Into the heartland
It’s been a year of firsts for Starbucks, that sceptre of American globalisation. This year, the Seattle-based company said it would phase out plastic straws because of the plastic waste crisis. And it launched a vegan iteration of its celebrated Pumpkin Spice Latte. The company will also allow anyone, paying customer or not, to use its restrooms. None of Starbucks’ firsts, however, were as chewed over as the opening of its first Italian outpost.
Italy has one of the most storied coffee cultures in the world, anchored in tradition and ceremony. Mornings are for cappuccino or caffè latte and it’s almost sacrilege to drink either of them after a meal.
Coffee on the move — almost always an espresso — is generally drunk standing up, at a (usually) crowded coffee bar. There’s some quick-witted banter, a little bit of socialising but definitely no lingering.
Many Italians have derided Starbucks’ launch in their country as a ridiculous and provocative joke, and snobbery is likely to prevail in what is effectively the spiritual home of espresso. But the market might just have room for traditional cafés as well as Starbucks. Remember that a visit to Milan in 1983 was what inspired Howard Schultz (later the company’s CEO and chair) to take Starbucks on a new trajectory. At the time he was the marketing director for Starbucks, which had just four stores in Seattle. They sold only whole-bean coffee for people to make at home. He was in Milan for a trade show and fell in love with the sensory experience of espresso bars as he walked the city’s cobblestoned streets. Italy was first mentioned as a target market in 1998, when he told The New Yorker that to open in the country would be “to climb Mount Everest”.

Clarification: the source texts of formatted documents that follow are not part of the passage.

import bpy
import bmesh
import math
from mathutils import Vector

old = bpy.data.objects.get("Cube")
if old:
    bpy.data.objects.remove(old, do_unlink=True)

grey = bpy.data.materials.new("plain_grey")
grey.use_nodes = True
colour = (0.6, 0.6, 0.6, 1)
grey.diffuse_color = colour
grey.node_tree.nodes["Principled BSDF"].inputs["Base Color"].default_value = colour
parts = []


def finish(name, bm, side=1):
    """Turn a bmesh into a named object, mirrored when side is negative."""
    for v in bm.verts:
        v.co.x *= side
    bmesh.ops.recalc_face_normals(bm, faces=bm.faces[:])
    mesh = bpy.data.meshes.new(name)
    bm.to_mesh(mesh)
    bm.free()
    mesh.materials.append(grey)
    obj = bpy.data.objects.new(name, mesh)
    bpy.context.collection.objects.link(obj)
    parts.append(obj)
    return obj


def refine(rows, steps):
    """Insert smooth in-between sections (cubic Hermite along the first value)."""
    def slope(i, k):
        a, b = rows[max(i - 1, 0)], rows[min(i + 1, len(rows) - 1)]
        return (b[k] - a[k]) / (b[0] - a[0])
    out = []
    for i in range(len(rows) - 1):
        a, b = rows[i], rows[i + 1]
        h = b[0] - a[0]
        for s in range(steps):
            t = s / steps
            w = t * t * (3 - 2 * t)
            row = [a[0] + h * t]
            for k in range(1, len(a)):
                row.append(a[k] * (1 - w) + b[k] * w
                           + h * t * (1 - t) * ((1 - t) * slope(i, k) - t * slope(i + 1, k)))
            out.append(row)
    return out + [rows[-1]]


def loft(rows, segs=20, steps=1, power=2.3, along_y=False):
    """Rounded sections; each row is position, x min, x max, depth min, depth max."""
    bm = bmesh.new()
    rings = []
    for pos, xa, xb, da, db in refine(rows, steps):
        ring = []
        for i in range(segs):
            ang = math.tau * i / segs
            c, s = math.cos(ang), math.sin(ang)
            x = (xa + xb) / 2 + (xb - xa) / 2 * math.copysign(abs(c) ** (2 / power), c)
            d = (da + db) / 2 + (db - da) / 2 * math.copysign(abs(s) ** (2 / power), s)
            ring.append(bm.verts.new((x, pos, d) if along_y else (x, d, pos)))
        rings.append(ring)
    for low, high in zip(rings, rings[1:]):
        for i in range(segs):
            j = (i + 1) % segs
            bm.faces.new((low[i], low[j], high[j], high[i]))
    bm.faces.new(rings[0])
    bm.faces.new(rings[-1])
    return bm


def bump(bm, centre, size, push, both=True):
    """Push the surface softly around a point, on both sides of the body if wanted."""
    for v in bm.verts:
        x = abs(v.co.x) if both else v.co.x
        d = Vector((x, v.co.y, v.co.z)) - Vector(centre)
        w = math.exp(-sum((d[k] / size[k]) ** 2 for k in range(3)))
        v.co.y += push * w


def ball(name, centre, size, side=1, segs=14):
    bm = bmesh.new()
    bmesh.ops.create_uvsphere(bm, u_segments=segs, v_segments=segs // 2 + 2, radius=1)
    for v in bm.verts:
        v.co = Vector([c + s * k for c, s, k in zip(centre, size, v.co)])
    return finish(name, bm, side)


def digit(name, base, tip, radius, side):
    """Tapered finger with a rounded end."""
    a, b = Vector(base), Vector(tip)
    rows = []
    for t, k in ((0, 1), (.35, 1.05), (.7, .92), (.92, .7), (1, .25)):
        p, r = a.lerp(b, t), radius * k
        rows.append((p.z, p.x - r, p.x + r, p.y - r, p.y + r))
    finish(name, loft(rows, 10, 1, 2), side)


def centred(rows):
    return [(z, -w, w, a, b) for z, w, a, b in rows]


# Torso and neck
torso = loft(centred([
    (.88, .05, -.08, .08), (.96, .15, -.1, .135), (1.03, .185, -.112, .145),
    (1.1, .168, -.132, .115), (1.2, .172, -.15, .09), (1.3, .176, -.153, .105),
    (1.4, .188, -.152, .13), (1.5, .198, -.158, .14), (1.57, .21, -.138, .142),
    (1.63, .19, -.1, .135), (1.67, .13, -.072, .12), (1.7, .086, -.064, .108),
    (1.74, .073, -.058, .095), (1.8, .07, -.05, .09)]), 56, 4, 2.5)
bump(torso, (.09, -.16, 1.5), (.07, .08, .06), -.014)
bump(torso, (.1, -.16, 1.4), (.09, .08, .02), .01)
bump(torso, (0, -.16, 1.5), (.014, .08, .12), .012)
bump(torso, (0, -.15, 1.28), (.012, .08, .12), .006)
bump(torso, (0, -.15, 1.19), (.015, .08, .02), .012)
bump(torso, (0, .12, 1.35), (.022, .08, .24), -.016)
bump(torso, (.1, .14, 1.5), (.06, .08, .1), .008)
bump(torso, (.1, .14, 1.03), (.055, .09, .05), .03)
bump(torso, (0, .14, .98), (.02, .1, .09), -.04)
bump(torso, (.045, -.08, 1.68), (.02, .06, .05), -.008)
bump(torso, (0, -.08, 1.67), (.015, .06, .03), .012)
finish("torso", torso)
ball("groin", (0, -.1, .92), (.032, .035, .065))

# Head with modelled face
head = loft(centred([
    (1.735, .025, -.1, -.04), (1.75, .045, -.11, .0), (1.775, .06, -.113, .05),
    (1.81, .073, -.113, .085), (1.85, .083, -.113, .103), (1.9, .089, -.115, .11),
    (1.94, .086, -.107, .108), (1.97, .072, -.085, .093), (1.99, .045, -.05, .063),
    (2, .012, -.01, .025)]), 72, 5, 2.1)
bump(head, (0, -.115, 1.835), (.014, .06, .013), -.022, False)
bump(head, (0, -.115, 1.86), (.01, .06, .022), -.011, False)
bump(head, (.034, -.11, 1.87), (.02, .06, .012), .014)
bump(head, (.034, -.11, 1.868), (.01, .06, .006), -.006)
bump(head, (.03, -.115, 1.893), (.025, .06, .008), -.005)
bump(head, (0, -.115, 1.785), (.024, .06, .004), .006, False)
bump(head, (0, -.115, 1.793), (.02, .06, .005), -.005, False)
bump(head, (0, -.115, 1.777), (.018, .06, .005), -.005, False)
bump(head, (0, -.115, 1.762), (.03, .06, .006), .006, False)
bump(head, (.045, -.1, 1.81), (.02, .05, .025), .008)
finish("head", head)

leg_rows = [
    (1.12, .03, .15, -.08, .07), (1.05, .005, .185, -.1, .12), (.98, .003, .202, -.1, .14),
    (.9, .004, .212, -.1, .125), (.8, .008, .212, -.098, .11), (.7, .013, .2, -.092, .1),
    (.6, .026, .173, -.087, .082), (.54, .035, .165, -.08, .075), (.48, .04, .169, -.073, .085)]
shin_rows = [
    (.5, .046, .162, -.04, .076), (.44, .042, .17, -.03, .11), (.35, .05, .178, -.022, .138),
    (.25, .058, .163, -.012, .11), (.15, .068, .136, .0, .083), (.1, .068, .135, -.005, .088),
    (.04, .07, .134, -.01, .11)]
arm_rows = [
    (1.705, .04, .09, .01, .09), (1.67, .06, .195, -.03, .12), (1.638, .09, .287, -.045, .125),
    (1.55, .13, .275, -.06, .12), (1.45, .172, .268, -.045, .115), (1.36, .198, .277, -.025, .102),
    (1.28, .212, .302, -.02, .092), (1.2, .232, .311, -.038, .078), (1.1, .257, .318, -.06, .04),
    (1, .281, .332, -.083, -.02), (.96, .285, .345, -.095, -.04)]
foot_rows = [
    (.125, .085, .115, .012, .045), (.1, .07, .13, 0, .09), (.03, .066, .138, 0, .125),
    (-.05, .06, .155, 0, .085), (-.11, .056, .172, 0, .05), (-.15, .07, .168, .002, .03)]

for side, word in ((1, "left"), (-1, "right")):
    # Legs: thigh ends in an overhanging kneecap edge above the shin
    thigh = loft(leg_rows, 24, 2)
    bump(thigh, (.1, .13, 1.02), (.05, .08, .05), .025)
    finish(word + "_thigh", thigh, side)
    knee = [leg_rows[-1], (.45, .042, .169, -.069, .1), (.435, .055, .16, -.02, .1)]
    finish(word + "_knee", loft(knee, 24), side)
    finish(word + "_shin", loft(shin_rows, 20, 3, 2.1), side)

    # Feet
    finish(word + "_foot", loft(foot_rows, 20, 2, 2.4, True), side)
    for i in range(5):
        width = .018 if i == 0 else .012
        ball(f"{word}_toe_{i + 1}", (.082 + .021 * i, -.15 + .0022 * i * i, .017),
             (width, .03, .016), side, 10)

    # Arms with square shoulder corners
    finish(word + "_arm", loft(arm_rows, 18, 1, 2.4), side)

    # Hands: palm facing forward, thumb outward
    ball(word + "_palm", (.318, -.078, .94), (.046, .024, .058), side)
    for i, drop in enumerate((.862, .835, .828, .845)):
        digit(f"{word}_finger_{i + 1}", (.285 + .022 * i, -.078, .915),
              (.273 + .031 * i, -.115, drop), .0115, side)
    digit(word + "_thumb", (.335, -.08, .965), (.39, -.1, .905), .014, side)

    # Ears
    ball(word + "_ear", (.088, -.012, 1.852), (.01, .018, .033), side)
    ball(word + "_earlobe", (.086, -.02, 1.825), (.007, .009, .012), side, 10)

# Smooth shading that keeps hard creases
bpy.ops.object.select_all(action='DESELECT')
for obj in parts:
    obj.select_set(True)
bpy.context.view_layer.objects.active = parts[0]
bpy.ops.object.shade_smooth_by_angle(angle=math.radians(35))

The Starbucks “Reserve Roastery”, in the historic Poste building in Milan’s Piazza Cordusio, comes about 35 years after Schultz’s trip. Countertops at this more opulent-type store were carved from a 30-ton block of Calacatta Macchia Vecchia marble from a Tuscan quarry. It offers coffee, food and cocktails, and illustrates the Starbucks roasting process.
Starbucks is mostly targeting millennials between 18 and 34 years old. Its research shows that brand recognition is high and younger Italians have tried Starbucks coffee, despite the lack of domestic stores. Already, in its fourth quarter update, the company has said it would bring additional cafés to Milan in late 2018.
The numbers for the quarter to end-september showed shares had jumped 12% to a record high in their biggest one-day gain since, I think, 2009.
The stronger-than-expected growth was largely down to higher pricing, which to some extent is cushioning the effect of weak store traffic.
The chain has been increasing prices at a faster rate than niche coffee shops, doughnut shops and fast-food players. It had 4% same-store sales (the key gauge of retail performance) growth in its home market.
This beat expectations of about 2%3% growth. Globally, Starbucks posted a 3% increase in same-store sales, beating the 2.4% rise analysts had expected.
Importantly, comparable sales in China turned positive and analysts expect continued improvement in that market as the company expands its delivery partnership with Alibaba.
It’s the market to watch for Starbucks — which is opening 600 stores a year there, aiming to have 6,000 by the end of 2022.